Thursday , August 22 2019
Home / T. Cowen: Marginal Revolution / Reading and rabbit holes

Reading and rabbit holes

Summary:
Let’s say you want to read some books on Venice, maybe because you are traveling there, or you are just curious about the Renaissance, or about the history of the visual arts. Maybe you will write me and ask: “Tyler, which books should I read on Venice?”  Now, there are many fine books on Venice, but I actually would not approach the problem in that manner.  In fact, I don’t know a single particular “must read” book on Venice that stands out above all others, nor do I know a book that necessarily will draw you in to the study of Venice if you are not already interested. I instead suggest a “rabbit holes” strategy, a term coined in this context by Devon Zuegel. Come up with a bunch of questions about Venice you want answered, and then simply do whatever you must to pursue them.  Here are a

Topics:
Tyler Cowen considers the following as important: , , ,

This could be interesting, too:

Tyler Cowen writes Wednesday assorted links

Tyler Cowen writes Warsaw notes

Tyler Cowen writes A countercultural take on China

Tyler Cowen writes Tuesday assorted links

Let’s say you want to read some books on Venice, maybe because you are traveling there, or you are just curious about the Renaissance, or about the history of the visual arts.
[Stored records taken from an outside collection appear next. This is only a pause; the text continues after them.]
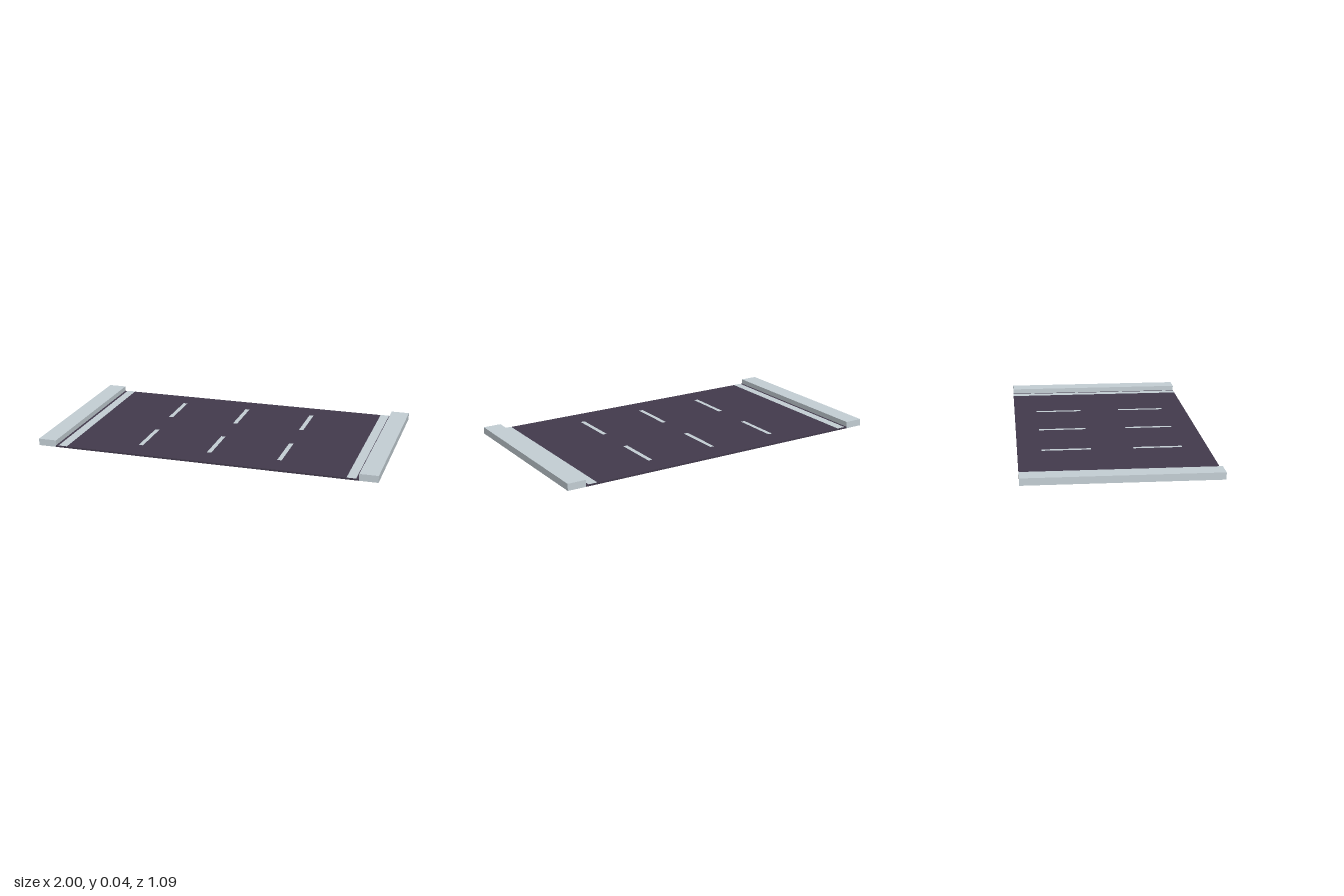
import * as THREE from 'three';

const DEPTH = 1.085;
const CURB_W = 0.107;
const CURB_H = 0.04;
const ROAD_H = 0.01;

export function createModel() {
  const group = new THREE.Group();
  const asphalt = new THREE.MeshStandardMaterial({ color: 0x433b4d });
  const concrete = new THREE.MeshStandardMaterial({ color: 0xc5d0d6 });
  const paint = new THREE.MeshStandardMaterial({ color: 0xc5d0d6 });

  function add(name, geometry, material, x, y, z) {
    const mesh = new THREE.Mesh(geometry, material);
    mesh.name = name;
    mesh.position.set(x, y, z);
    group.add(mesh);
    return mesh;
  }

  // Painted marking lying just above the road
  function marking(name, width, length, x, z) {
    const geometry = new THREE.PlaneGeometry(width, length).rotateX(-Math.PI / 2);
    add(name, geometry, paint, x, ROAD_H + 0.001, z);
  }

  // Thin road slab between the curbs
  const roadWidth = 2 - 2 * CURB_W;
  add('roadSlab', new THREE.BoxGeometry(roadWidth, ROAD_H, DEPTH), asphalt, 0, ROAD_H / 2, 0);

  // Raised sidewalk and solid edge line on each side
  for (const [side, s] of [['left', 1], ['right', -1]]) {
    add(side + 'Sidewalk', new THREE.BoxGeometry(CURB_W, CURB_H, DEPTH), concrete,
      s * (1 - CURB_W / 2), CURB_H / 2, 0);
    marking(side + 'EdgeLine', 0.053, DEPTH, s * 0.851, 0);
  }

  // Dashed lane dividers
  for (const x of [-0.421, -0.004, 0.412]) {
    for (const z of [-0.264, 0.258]) marking('laneDash', 0.026, 0.28, x, z);
  }

  return group;
}
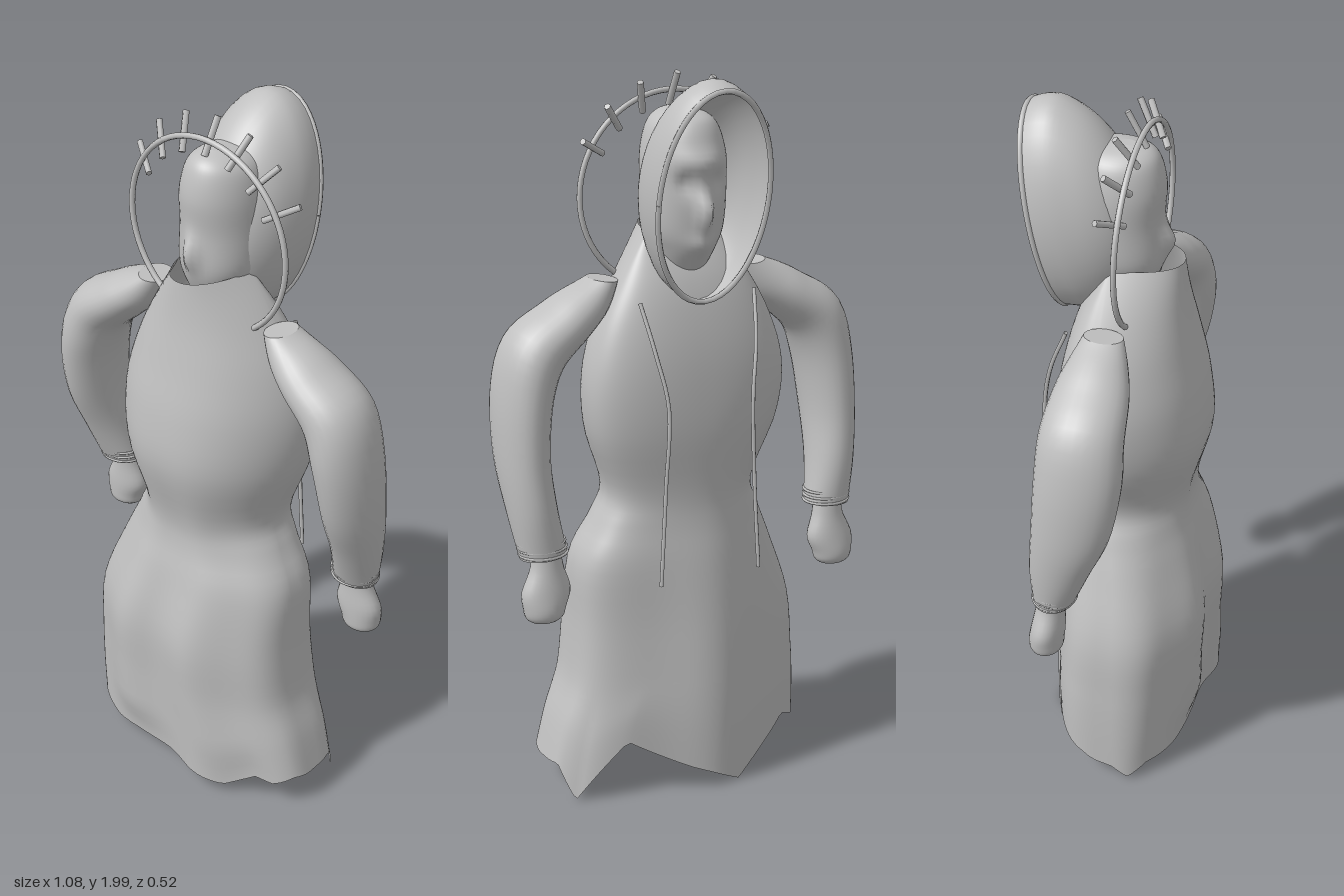
import * as THREE from 'three';

const cloth = new THREE.MeshStandardMaterial({ color: 0xc0c0c0, side: THREE.DoubleSide });
cloth.name = 'plainGrey';

// Smoothly resample a table of stations, column by column (Catmull-Rom)
function resample(rows, n) {
  const out = [], last = rows.length - 1;
  for (let k = 0; k <= n; k++) {
    const u = (k / n) * last, i = Math.min(Math.floor(u), last - 1), t = u - i;
    const a = rows[Math.max(i - 1, 0)], b = rows[i], c = rows[i + 1], d = rows[Math.min(i + 2, last)];
    out.push(b.map((v, j) => 0.5 * (2 * v + (c[j] - a[j]) * t
      + (2 * a[j] - 5 * v + 4 * c[j] - d[j]) * t * t
      + (3 * v - a[j] - 3 * c[j] + d[j]) * t * t * t)));
  }
  return out;
}

// Skin closed rings (listed from top to bottom); point(row, angle) returns [x, y, z]
function loft(rows, sides, point, capped) {
  const pos = [], idx = [], n = rows.length;
  for (const r of rows) {
    for (let s = 0; s < sides; s++) pos.push(...point(r, (s / sides) * Math.PI * 2));
  }
  for (let i = 0; i < n - 1; i++) {
    for (let s = 0; s < sides; s++) {
      const a = i * sides + s, b = i * sides + (s + 1) % sides;
      idx.push(a, b, a + sides, b, b + sides, a + sides);
    }
  }
  for (const row of capped ? [0, n - 1] : []) {
    const c = [0, 0, 0], o = pos.length / 3;
    for (let s = 0; s < sides; s++) {
      for (let j = 0; j < 3; j++) {
        const v = pos[(row * sides + s) * 3 + j];
        c[j] += v / sides;
        pos.push(v);
      }
    }
    pos.push(...c);
    for (let s = 0; s < sides; s++) {
      const a = o + s, b = o + (s + 1) % sides;
      idx.push(...(row === 0 ? [b, a, o + sides] : [a, b, o + sides]));
    }
  }
  const g = new THREE.BufferGeometry();
  g.setAttribute('position', new THREE.Float32BufferAttribute(pos, 3));
  g.setIndex(idx);
  g.computeVertexNormals();
  return g;
}

function add(parent, name, geo, at = [0, 0, 0]) {
  const m = new THREE.Mesh(geo, cloth);
  m.name = name;
  m.position.set(...at);
  parent.add(m);
  return m;
}

const tube = (pts, r, n = 24) =>
  new THREE.TubeGeometry(new THREE.CatmullRomCurve3(pts.map(p => new THREE.Vector3(...p))), n, r, 6);
const pw = (v, p) => Math.sign(v) * Math.abs(v) ** p;
const bump = (v, centre, width) => Math.exp(-(((v - centre) / width) ** 2));

// Ragged hem height around the robe: [degrees from +x toward +z, y]
const hem = [[0, 0.1], [14, 0.11], [32, 0.09], [45, 0.1], [62, 0.045], [90, 0.07], [108, 0.07], [125, 0.05],
  [150, 0.06], [168, 0.02], [190, 0.09], [220, 0.14], [254, 0.01], [300, 0.18], [332, 0.01], [348, 0.11], [360, 0.1]];
function hemAt(deg) {
  const i = Math.max(1, hem.findIndex(h => h[0] >= deg));
  const [a, ya] = hem[i - 1], [b, yb] = hem[i];
  return ya + (yb - ya) * (deg - a) / (b - a);
}

function robe() {
  // y, min x, max x, front z, back z
  const rows = resample([
    [1.585, -0.10, 0.10, 0.152, -0.03], [1.47, -0.18, 0.18, 0.165, -0.10], [1.34, -0.25, 0.25, 0.19, -0.14],
    [1.2, -0.29, 0.285, 0.22, -0.16], [1.05, -0.275, 0.275, 0.232, -0.16], [0.88, -0.205, 0.22, 0.195, -0.135],
    [0.79, -0.23, 0.25, 0.195, -0.13], [0.68, -0.275, 0.305, 0.225, -0.135], [0.5, -0.34, 0.315, 0.265, -0.14],
    [0.32, -0.355, 0.335, 0.262, -0.15], [0.16, -0.36, 0.375, 0.258, -0.155], [0, -0.36, 0.405, 0.255, -0.155]], 48);
  return loft(rows, 112, ([y, x0, x1, zf, zb], t) => {
    // chest: ridged front; skirt: fuller, with folds and a bulge down the middle of the back
    const low = THREE.MathUtils.smoothstep(-y, -1.2, -0.4), sn = Math.sin(t);
    const u = pw(Math.cos(t), 0.9), cz = THREE.MathUtils.lerp(-0.02, 0.06, low);
    const fold = 1 - (0.025 + 0.1 * low) * (0.5 + 0.5 * Math.cos(u * 8.2)) * low ** 0.5;
    const x = (x0 + x1) / 2 + (x1 - x0) / 2 * u;
    const z = sn > 0
      ? (zf - cz) * pw(sn, 1.3 - 0.4 * low) * fold
      : (cz - zb) * pw(sn, 0.65 - 0.15 * low) - 0.045 * low * bump(x, -0.03, 0.13);
    // spread the lowest rows down to the ragged hem line, tucked under between the folds
    const h = hemAt(t * 180 / Math.PI);
    const yy = y < 0.35 ? h + (y / 0.35) * (0.35 - h) : y;
    const tuck = 1 - 0.07 * THREE.MathUtils.smoothstep(-y, -0.16, 0) * (1 + Math.cos(6 * t - 11.5)) * Math.max(sn, 0);
    return [x, yy, cz + z * tuck];
  }, false);
}

function head() {
  // y, front z, back z, half width
  const rows = resample([[1.905, 0.02, -0.02, 0.015], [1.892, 0.062, -0.1, 0.058], [1.86, 0.086, -0.135, 0.09],
    [1.79, 0.1, -0.155, 0.108], [1.7, 0.095, -0.155, 0.111], [1.6, 0.1, -0.145, 0.108],
    [1.54, 0.085, -0.13, 0.085], [1.48, 0.05, -0.09, 0.06]], 40);
  return loft(rows, 48, ([y, f, b, w], t) => {
    const c = Math.cos(t);
    let z = (f + b) / 2 + (f - b) / 2 * Math.sin(t);
    if (t < Math.PI) z += 0.028 * bump(c, 0, 0.2) * bump(y, 1.645, 0.045); // knot
    else {
      z -= 0.045 * bump(c, 0, 0.17) * bump(y, 1.65, 0.045); // nose
      z -= 0.015 * bump(c, 0, 0.7) * bump(y, 1.78, 0.03); // brow
      z += 0.018 * bump(Math.abs(c), 0.42, 0.2) * bump(y, 1.725, 0.03); // eye hollows
      z -= 0.015 * bump(c, 0, 0.35) * bump(y, 1.56, 0.03); // chin
    }
    return [w * c, y, z];
  }, true);
}

function hood() {
  // centre y, centre z, half height, half width
  const rows = resample([[1.695, -0.205, 0.285, 0.163], [1.705, -0.165, 0.292, 0.166], [1.71, -0.12, 0.287, 0.162],
    [1.715, -0.06, 0.245, 0.145], [1.715, -0.01, 0.185, 0.115], [1.715, 0.03, 0.1, 0.07]], 20);
  return loft(rows, 40, ([cy, cz, h, w], t) =>
    [w * Math.cos(t), cy + h * Math.sin(t), cz - 0.19 * h * Math.sin(t)], false);
}

function arm() {
  const g = new THREE.Group();
  // centre x, y, z, half width, half depth, tilt of the section
  const sleeve = resample([[0.222, 1.468, 0.003, 0.04, 0.052, -0.12], [0.27, 1.415, 0.004, 0.06, 0.078, -0.6],
    [0.33, 1.368, 0.005, 0.07, 0.098, -0.75], [0.42, 1.295, 0.006, 0.083, 0.11, -0.6], [0.458, 1.18, 0.006, 0.077, 0.115, -0.15],
    [0.47, 1.02, -0.012, 0.07, 0.105, 0], [0.46, 0.88, -0.046, 0.066, 0.082, 0.1], [0.44, 0.755, -0.07, 0.066, 0.056, 0.05]], 32);
  add(g, 'sleeve', loft(sleeve, 28, ([x, y, z, w, d, a], t) =>
    [x + w * Math.cos(t) * Math.cos(a), y - w * Math.cos(t) * Math.sin(a), z + d * Math.sin(t)], true));
  for (let i = 0; i < 3; i++) {
    const ring = add(g, 'cuffRing', new THREE.TorusGeometry(0.066, 0.004, 6, 28), [0.44 + i * 0.002, 0.762 + i * 0.015, -0.069 + i * 0.003]);
    ring.scale.y = 0.88;
    ring.rotation.x = Math.PI / 2;
  }
  const hand = resample([[0.437, 0.77, -0.08, 0.04, 0.035], [0.437, 0.72, -0.084, 0.047, 0.037], [0.442, 0.66, -0.088, 0.069, 0.044],
    [0.449, 0.615, -0.092, 0.06, 0.047], [0.45, 0.59, -0.092, 0.053, 0.044], [0.45, 0.578, -0.092, 0.04, 0.032]], 18);
  add(g, 'hand', loft(hand, 24, ([x, y, z, w, d], t) => [x + w * Math.cos(t), y, z + d * Math.sin(t)], true));
  // thin cord hanging down the back
  add(g, 'cord', tube([[0.17, 1.42, -0.115], [0.15, 1.29, -0.165], [0.127, 1.15, -0.193], [0.135, 0.92, -0.19], [0.15, 0.65, -0.192]], 0.006));
  return g;
}

export function createModel() {
  const model = new THREE.Group();
  model.name = 'robedFigure';
  add(model, 'robe', robe());
  add(model, 'head', head());

  // Hood with its rolled edge
  add(model, 'hood', hood());
  const rim = [];
  for (let i = 0; i <= 40; i++) {
    const t = (i / 40) * Math.PI * 2, s = Math.sin(t) * 0.283;
    rim.push([0.161 * Math.cos(t), 1.695 + s, -0.205 - 0.19 * s]);
  }
  add(model, 'hoodRim', tube(rim, 0.008, 60));

  // Arms, mirrored
  for (const side of [1, -1]) {
    const a = arm();
    a.name = side > 0 ? 'leftArm' : 'rightArm';
    a.scale.x = side;
    model.add(a);
  }

  // Halo ring with seven leaning rays
  const halo = new THREE.Group();
  halo.name = 'halo';
  halo.position.set(0, 1.675, 0.042);
  add(halo, 'haloRing', new THREE.TorusGeometry(0.265, 0.008, 8, 64));
  for (let i = 0; i < 7; i++) {
    const spoke = new THREE.Group();
    spoke.name = 'haloRay';
    spoke.rotation.z = THREE.MathUtils.degToRad(-60 + i * 20);
    const ray = add(spoke, 'ray', new THREE.CylinderGeometry(0.009, 0.009, 0.105, 6), [0, 0.27, -0.018]);
    ray.rotation.x = -0.5;
    halo.add(spoke);
  }
  model.add(halo);
  return model;
}
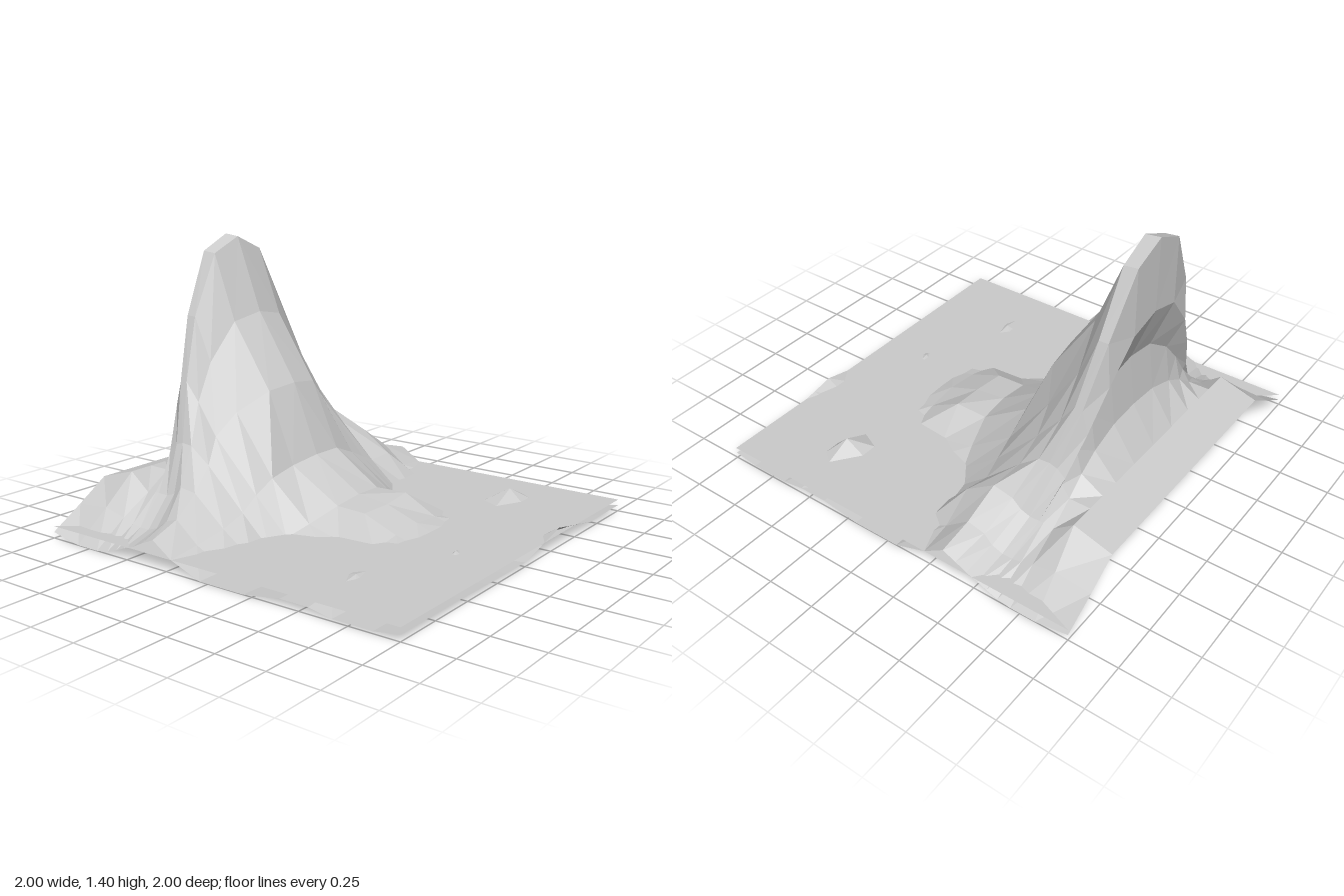
import * as THREE from 'three';

// Each column of the land: [ridge x, ridge y, border x, border y, falloff, lean]
const COLUMNS = [
  [-1, 0.23, -1, 0.03, 0, 0],
  [-0.8, 0.29, -0.83, 0, 0, 0],
  [-0.68, 0.48, -0.7, 0, 0.4, 0],
  [-0.65, 0.74, -0.63, 0.01, 0.6, 0.01],
  [-0.76, 1.03, -0.57, 0.03, 0.8, 0.03],
  [-0.76, 1.4, -0.52, 0.05, 1, 0.04],
  [-0.68, 1.39, -0.46, 0.07, 1, 0.07],
  [-0.54, 1.02, -0.4, 0.1, 0.8, 0.09],
  [-0.32, 0.68, -0.33, 0.13, 0.7, 0.12],
  [-0.18, 0.33, -0.22, 0.06, 0.75, 0.01],
  [0.08, 0.17, -0.05, 0, 1.8, 0],
  [0.25, 0.15, 0.2, 0, 3.5, 0],
  [0.42, 0.09, 0.4, 0.03, 5, 0],
  [0.55, 0.04, 0.55, 0.03, 4, 0],
  [0.67, 0.02, 0.67, 0.01, 1, 0],
  [0.74, 0.02, 0.74, 0.01, 1, 0],
  [0.87, 0.01, 0.87, 0.01, 1, 0],
  [1, 0.02, 1, 0.03, 1, 0],
];

// Half of the rows from the ridge to the border: [z, share of full height]
const HALF = [[0, 1], [0.17, 0.945], [0.33, 0.72], [0.44, 0.49], [0.54, 0.28], [0.67, 0.12], [0.83, 0.03], [1, 0]];
const ROWS = [...HALF.slice(1).reverse().map(([z, g]) => [-z, g]), ...HALF];

// Small hills and hollows: [x, z, height, x radius, z radius]
const HILLS = [
  [0.55, -0.67, 0.09, 0.12, 0.2], [0.55, 0.67, 0.04, 0.12, 0.3], [0.74, 0.17, 0.05, 0.06, 0.1],
  [1, -0.33, 0.07, 0.12, 0.33], [0.23, -0.17, 0.05, 0.17, 0.17], [-0.26, -0.67, 0.09, 0.2, 0.15],
  [0.23, 0.17, 0.03, 0.15, 0.15],
];

function seeded(seed) {
  return () => (seed = (seed * 16807) % 2147483647) / 2147483647 - 0.5;
}

// Folded sheet of land with the overhanging peak
function landGeometry() {
  const rand = seeded(71);
  const points = [];
  const index = [];
  const n = COLUMNS.length;
  ROWS.forEach(([z, g], r) => {
    COLUMNS.forEach(([rx, ry, ex, ey, fall, lean], c) => {
      // The shelf keeps its height until close to the border
      const w = fall ? Math.pow(g, fall) : Math.min(1, g / 0.06);
      let x = ex + (rx - ex) * w - lean * 4 * g * (1 - g);
      let y = ey + (ry - ey) * w;
      for (const [hx, hz, h, sx, sz] of HILLS) {
        y += h * Math.max(0, 1 - Math.hypot((x - hx) / sx, (z - hz) / sz));
      }
      // Rough the windward slope, leaving the ridge line and the border in place
      if (z !== 0 && Math.abs(z) < 1 && c > 6 && c < 12) {
        x += rand() * 0.025;
        y += rand() * 0.025 * w;
      }
      points.push(x, Math.max(0, y), z);
      if (r < ROWS.length - 1 && c < n - 1) {
        const a = r * n + c, b = a + n;
        if (z < 0) index.push(a, b, a + 1, b, b + 1, a + 1);
        else index.push(a, b, b + 1, a, b + 1, a + 1);
      }
    });
  });
  const geometry = new THREE.BufferGeometry();
  geometry.setAttribute('position', new THREE.Float32BufferAttribute(points, 3));
  geometry.setIndex(index);
  const flat = geometry.toNonIndexed();
  flat.computeVertexNormals();
  return flat;
}

export function createModel() {
  const group = new THREE.Group();
  const material = new THREE.MeshStandardMaterial({ color: 0xcccccc, flatShading: true, side: THREE.DoubleSide });

  const land = new THREE.Mesh(landGeometry(), material);
  land.name = 'mountainLand';
  group.add(land);

  // Level water sheet, open beneath the mountain: [x, z] corners
  const outline = [[-1, -1], [1, -1], [1, 1], [-1, 1], [0.3, 0], [-0.08, -0.5], [-0.32, -0.74]];
  const shape = new THREE.Shape(outline.map(([x, z]) => new THREE.Vector2(x, -z)));
  const water = new THREE.Mesh(new THREE.ShapeGeometry(shape), material);
  water.name = 'water';
  water.rotation.x = -Math.PI / 2;
  water.position.y = 0.06;
  group.add(water);

  return group;
}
Maybe you will write me and ask: “Tyler, which books should I read on Venice?”  Now, there are many fine books on Venice, but I actually would not approach the problem in that manner.  In fact, I don’t know a single particular “must read” book on Venice that stands out above all others, nor do I know a book that necessarily will draw you in to the study of Venice if you are not already interested.

I instead suggest a “rabbit holes” strategy, a term coined in this context by Devon Zuegel. Come up with a bunch of questions about Venice you want answered, and then simply do whatever you must to pursue them.  Here are a few such possible questions, drawn up by me:

How did Venetian architecture draw upon Byzantine styles?

How did the Venetian salt trade evolve? Glasswork? Publishing?

What were the origins of accounting in Venice?

Why did Gordon Tullock think the Venetians had the finest and wisest constitution of history?  How much power did the Doge really have?

How did the different Bellinis reflect different eras of Venetian history, both artistic and otherwise?

How did oil painting come to Venice and why did it become so prominent there?

Why are late Titian paintings better than almost everything else in the visual arts?

What factors led to the decline of Venice in the seventeenth and eighteenth centuries?  How did Napoleon treat Venice?

Now, those are just sample questions, obviously you could come up with your own and add to or alter that list.  But here is the thing: simply pursue the list of questions.  It may well induce you to buy books, such as this work on Venetian architecture and the East.  Or it may lead you down Googled rabbit holes.  Or it may lead you to…

Follow the questions, not the books per se.  Don’t focus on which books to read, focus on which questions to ask.  Then the books, and other sources, will follow almost automatically.

Read in clusters!  Don’t obsess over titles.  Obsess over questions.  That is how to learn best about many historical areas, especially when there is not a dominant book or two which beat out all the others.

My question: Is it ever possible for an individual book to present and realize this very process for you?  If not, why not?

The post Reading and rabbit holes appeared first on Marginal REVOLUTION.

Tyler Cowen
Tyler Cowen is an American economist, academic, and writer. He occupies the Holbert C. Harris Chair of economics as a professor at George Mason University and is co-author, with Alex Tabarrok, of the popular economics blog Marginal Revolution. Cowen and Tabarrok have also ventured into online education by starting Marginal Revolution University. He currently writes the "Economic Scene" column for the New York Times, and he also writes for such publications as The New Republic, the Wall Street Journal, Forbes, Newsweek, and the Wilson Quarterly.

Leave a Reply

Your email address will not be published. Required fields are marked *